*Work to be completed*:
Pick out the lines below that include the string "enumerate".

Saved data entries:

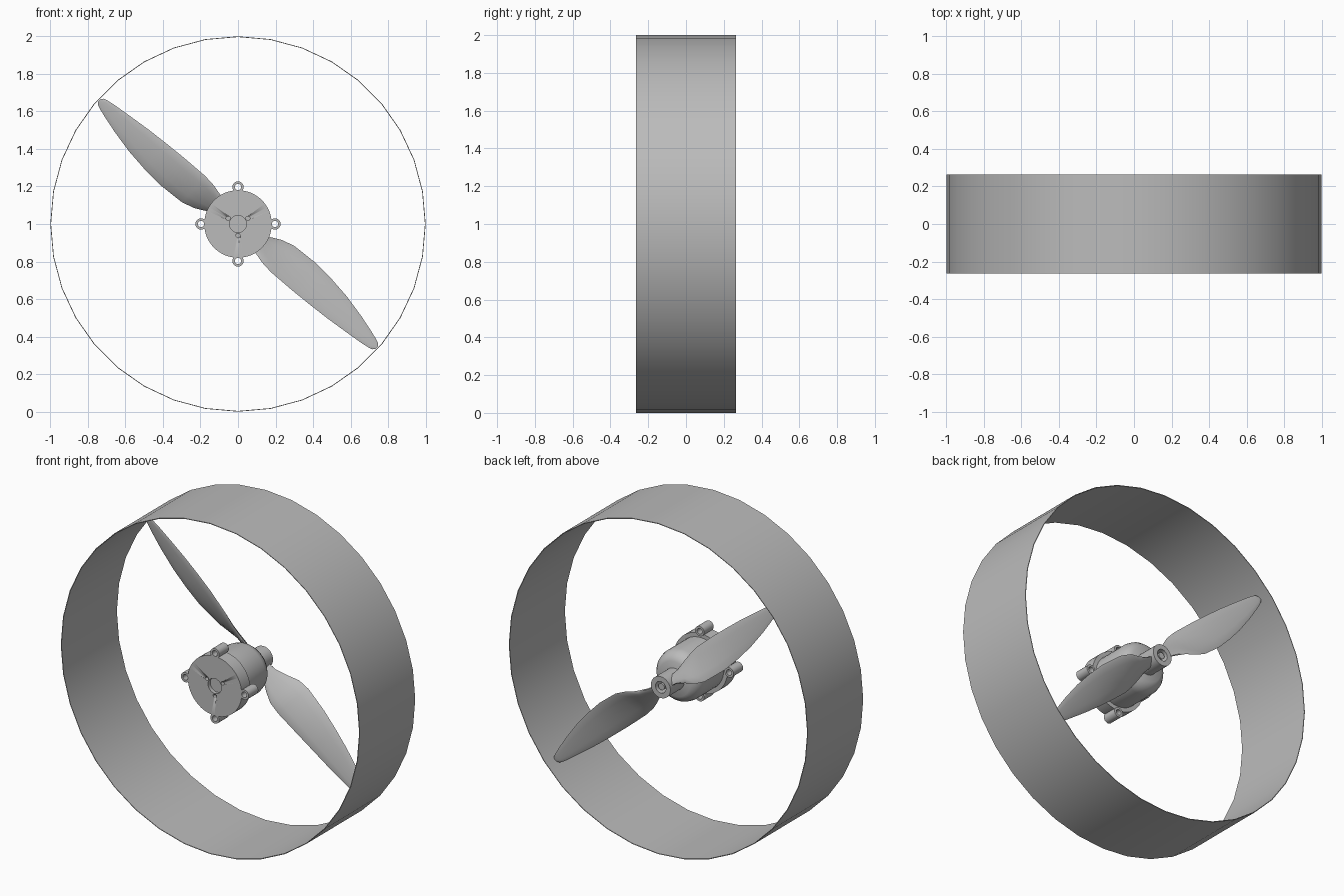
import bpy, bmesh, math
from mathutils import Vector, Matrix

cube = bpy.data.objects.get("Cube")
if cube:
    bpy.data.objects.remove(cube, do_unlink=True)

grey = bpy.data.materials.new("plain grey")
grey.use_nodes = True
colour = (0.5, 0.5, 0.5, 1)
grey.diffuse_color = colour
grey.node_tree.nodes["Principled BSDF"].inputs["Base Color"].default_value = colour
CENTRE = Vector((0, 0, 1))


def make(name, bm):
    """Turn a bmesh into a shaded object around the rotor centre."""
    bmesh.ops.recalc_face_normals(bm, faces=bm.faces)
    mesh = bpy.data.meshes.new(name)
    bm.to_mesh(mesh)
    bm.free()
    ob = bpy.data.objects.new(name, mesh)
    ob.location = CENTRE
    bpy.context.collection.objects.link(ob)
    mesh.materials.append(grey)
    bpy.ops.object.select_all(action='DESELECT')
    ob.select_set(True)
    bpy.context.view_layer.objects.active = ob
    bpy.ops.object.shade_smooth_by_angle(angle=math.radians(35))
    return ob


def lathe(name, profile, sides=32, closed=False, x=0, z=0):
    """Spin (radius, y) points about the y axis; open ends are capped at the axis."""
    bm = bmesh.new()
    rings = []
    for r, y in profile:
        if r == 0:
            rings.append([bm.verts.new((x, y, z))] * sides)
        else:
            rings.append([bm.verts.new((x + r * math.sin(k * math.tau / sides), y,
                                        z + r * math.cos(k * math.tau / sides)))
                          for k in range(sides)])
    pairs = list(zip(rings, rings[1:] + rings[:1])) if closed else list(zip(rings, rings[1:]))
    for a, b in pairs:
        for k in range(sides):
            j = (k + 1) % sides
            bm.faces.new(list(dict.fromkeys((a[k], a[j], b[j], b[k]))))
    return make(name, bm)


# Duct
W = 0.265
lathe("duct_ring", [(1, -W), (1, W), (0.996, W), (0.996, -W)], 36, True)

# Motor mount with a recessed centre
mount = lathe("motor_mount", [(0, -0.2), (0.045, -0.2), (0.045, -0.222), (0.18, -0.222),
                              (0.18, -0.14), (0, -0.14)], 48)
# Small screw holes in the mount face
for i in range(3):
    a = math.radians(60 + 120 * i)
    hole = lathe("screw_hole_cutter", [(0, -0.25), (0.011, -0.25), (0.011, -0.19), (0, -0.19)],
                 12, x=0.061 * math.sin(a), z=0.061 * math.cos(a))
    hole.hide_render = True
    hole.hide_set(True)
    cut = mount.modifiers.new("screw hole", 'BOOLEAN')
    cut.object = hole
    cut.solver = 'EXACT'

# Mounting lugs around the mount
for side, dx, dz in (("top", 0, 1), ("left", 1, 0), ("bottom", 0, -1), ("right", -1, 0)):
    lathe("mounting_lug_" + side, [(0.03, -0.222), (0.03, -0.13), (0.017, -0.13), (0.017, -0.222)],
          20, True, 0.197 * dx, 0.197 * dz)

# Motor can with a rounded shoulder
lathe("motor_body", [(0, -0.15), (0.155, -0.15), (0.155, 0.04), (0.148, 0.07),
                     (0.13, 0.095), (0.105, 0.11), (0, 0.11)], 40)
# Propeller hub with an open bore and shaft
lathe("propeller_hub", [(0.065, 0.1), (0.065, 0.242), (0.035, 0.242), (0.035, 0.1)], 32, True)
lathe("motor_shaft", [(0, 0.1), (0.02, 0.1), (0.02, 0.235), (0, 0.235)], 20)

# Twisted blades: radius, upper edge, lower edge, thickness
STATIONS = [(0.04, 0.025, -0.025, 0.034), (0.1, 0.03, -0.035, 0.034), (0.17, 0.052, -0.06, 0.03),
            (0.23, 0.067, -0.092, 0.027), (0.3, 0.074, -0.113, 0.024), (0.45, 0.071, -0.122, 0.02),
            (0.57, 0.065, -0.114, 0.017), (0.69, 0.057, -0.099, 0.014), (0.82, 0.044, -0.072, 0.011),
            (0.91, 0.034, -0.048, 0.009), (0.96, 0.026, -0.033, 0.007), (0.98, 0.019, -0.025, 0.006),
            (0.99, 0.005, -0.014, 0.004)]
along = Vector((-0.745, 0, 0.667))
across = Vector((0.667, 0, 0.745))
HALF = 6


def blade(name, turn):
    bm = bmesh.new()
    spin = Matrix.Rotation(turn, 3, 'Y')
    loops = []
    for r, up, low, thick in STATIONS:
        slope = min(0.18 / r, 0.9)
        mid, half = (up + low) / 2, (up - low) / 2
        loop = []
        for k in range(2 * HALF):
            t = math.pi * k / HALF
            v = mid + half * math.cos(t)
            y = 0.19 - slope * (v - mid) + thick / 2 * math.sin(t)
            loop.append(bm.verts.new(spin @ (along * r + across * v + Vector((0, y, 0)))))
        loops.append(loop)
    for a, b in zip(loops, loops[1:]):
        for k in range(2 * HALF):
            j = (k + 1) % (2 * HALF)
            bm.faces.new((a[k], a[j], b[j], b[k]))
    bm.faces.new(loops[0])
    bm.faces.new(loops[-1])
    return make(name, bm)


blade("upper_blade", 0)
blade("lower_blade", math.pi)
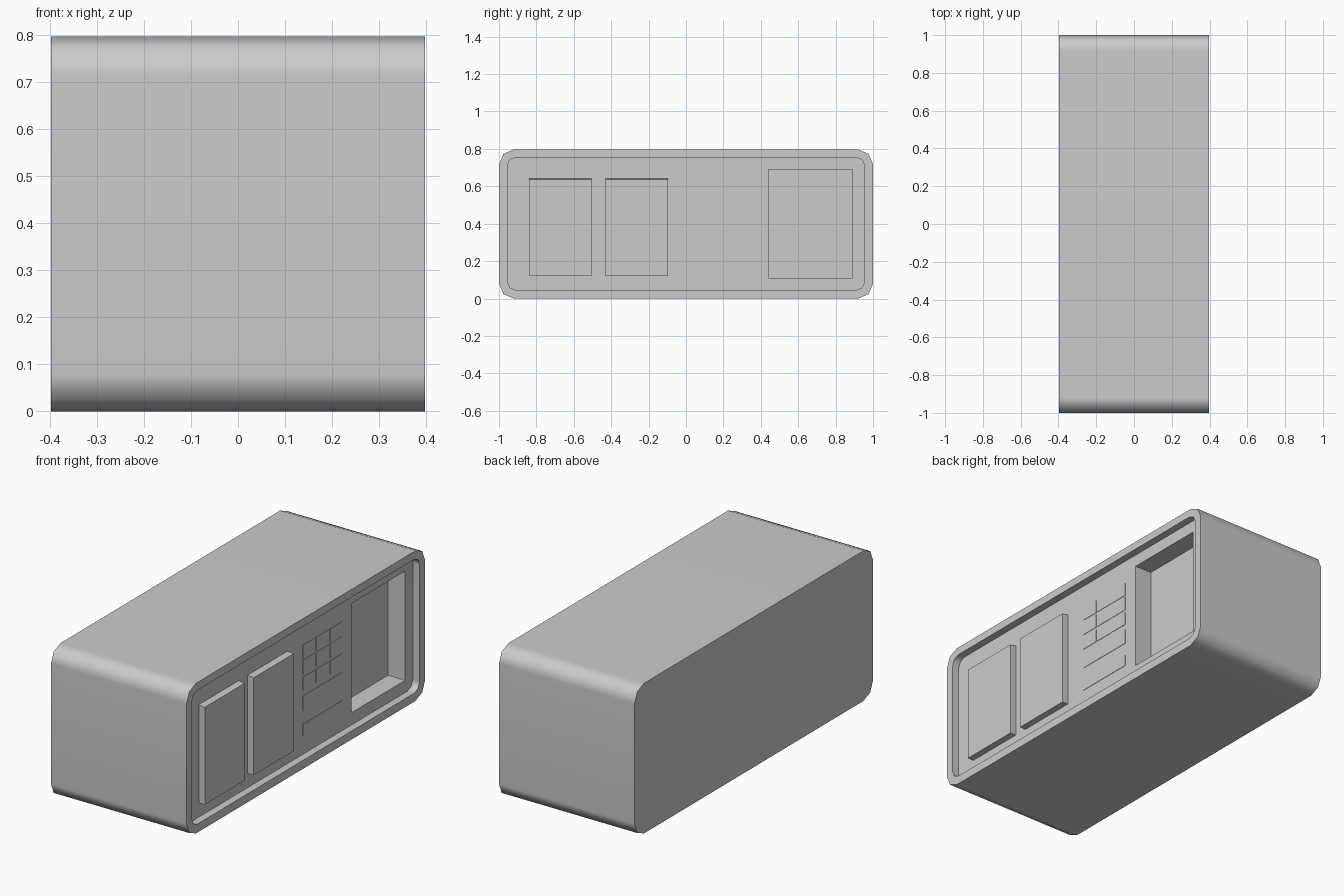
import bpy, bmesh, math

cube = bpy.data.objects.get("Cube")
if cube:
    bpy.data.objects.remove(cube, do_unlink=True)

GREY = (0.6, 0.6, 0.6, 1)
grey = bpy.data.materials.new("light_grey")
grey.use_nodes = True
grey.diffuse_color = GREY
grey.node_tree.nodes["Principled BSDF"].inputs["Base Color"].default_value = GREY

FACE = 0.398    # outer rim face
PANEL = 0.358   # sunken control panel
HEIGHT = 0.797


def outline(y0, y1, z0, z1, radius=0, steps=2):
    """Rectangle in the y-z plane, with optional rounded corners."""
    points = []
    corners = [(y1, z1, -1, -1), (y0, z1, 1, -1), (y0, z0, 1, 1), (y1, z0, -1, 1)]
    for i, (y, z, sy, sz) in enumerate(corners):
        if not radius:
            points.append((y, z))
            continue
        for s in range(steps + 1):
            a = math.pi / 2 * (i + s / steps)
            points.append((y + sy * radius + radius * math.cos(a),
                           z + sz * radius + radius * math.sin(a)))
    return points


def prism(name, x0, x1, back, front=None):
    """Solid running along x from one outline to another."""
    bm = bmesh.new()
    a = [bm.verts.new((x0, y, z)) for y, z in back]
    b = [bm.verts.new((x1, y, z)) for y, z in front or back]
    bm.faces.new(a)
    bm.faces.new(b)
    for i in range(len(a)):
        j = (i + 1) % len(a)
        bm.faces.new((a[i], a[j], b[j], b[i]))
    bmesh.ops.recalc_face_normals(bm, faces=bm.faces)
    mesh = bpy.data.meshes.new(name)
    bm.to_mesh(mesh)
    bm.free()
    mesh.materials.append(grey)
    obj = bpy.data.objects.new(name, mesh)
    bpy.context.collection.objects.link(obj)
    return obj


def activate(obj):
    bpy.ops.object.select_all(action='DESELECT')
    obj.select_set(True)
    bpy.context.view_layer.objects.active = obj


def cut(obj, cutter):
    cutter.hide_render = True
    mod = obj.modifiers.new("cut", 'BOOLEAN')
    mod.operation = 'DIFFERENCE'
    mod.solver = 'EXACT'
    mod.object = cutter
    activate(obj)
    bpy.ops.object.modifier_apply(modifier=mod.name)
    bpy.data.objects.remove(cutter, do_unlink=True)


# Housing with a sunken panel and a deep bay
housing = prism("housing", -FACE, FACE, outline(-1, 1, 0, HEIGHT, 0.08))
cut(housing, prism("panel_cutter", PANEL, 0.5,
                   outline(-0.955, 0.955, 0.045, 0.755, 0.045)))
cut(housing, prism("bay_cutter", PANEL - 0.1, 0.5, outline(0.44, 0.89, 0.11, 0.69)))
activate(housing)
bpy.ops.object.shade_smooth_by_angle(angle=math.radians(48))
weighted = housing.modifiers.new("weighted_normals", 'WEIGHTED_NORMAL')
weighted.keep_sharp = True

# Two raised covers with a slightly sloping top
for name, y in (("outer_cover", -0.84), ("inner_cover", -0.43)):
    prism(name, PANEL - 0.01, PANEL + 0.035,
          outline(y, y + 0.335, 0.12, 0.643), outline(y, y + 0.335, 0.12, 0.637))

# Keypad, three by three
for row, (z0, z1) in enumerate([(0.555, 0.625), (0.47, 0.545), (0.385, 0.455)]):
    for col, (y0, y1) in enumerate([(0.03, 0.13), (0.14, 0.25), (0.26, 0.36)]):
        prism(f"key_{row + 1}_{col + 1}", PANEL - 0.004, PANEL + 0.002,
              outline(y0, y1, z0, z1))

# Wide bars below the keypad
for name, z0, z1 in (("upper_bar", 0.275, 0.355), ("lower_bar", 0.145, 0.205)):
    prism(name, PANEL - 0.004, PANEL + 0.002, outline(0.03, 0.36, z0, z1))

*Completed exercise*:
    for i, (y, z, sy, sz) in enumerate(corners):
for row, (z0, z1) in enumerate([(0.555, 0.625), (0.47, 0.545), (0.385, 0.455)]):
    for col, (y0, y1) in enumerate([(0.03, 0.13), (0.14, 0.25), (0.26, 0.36)]):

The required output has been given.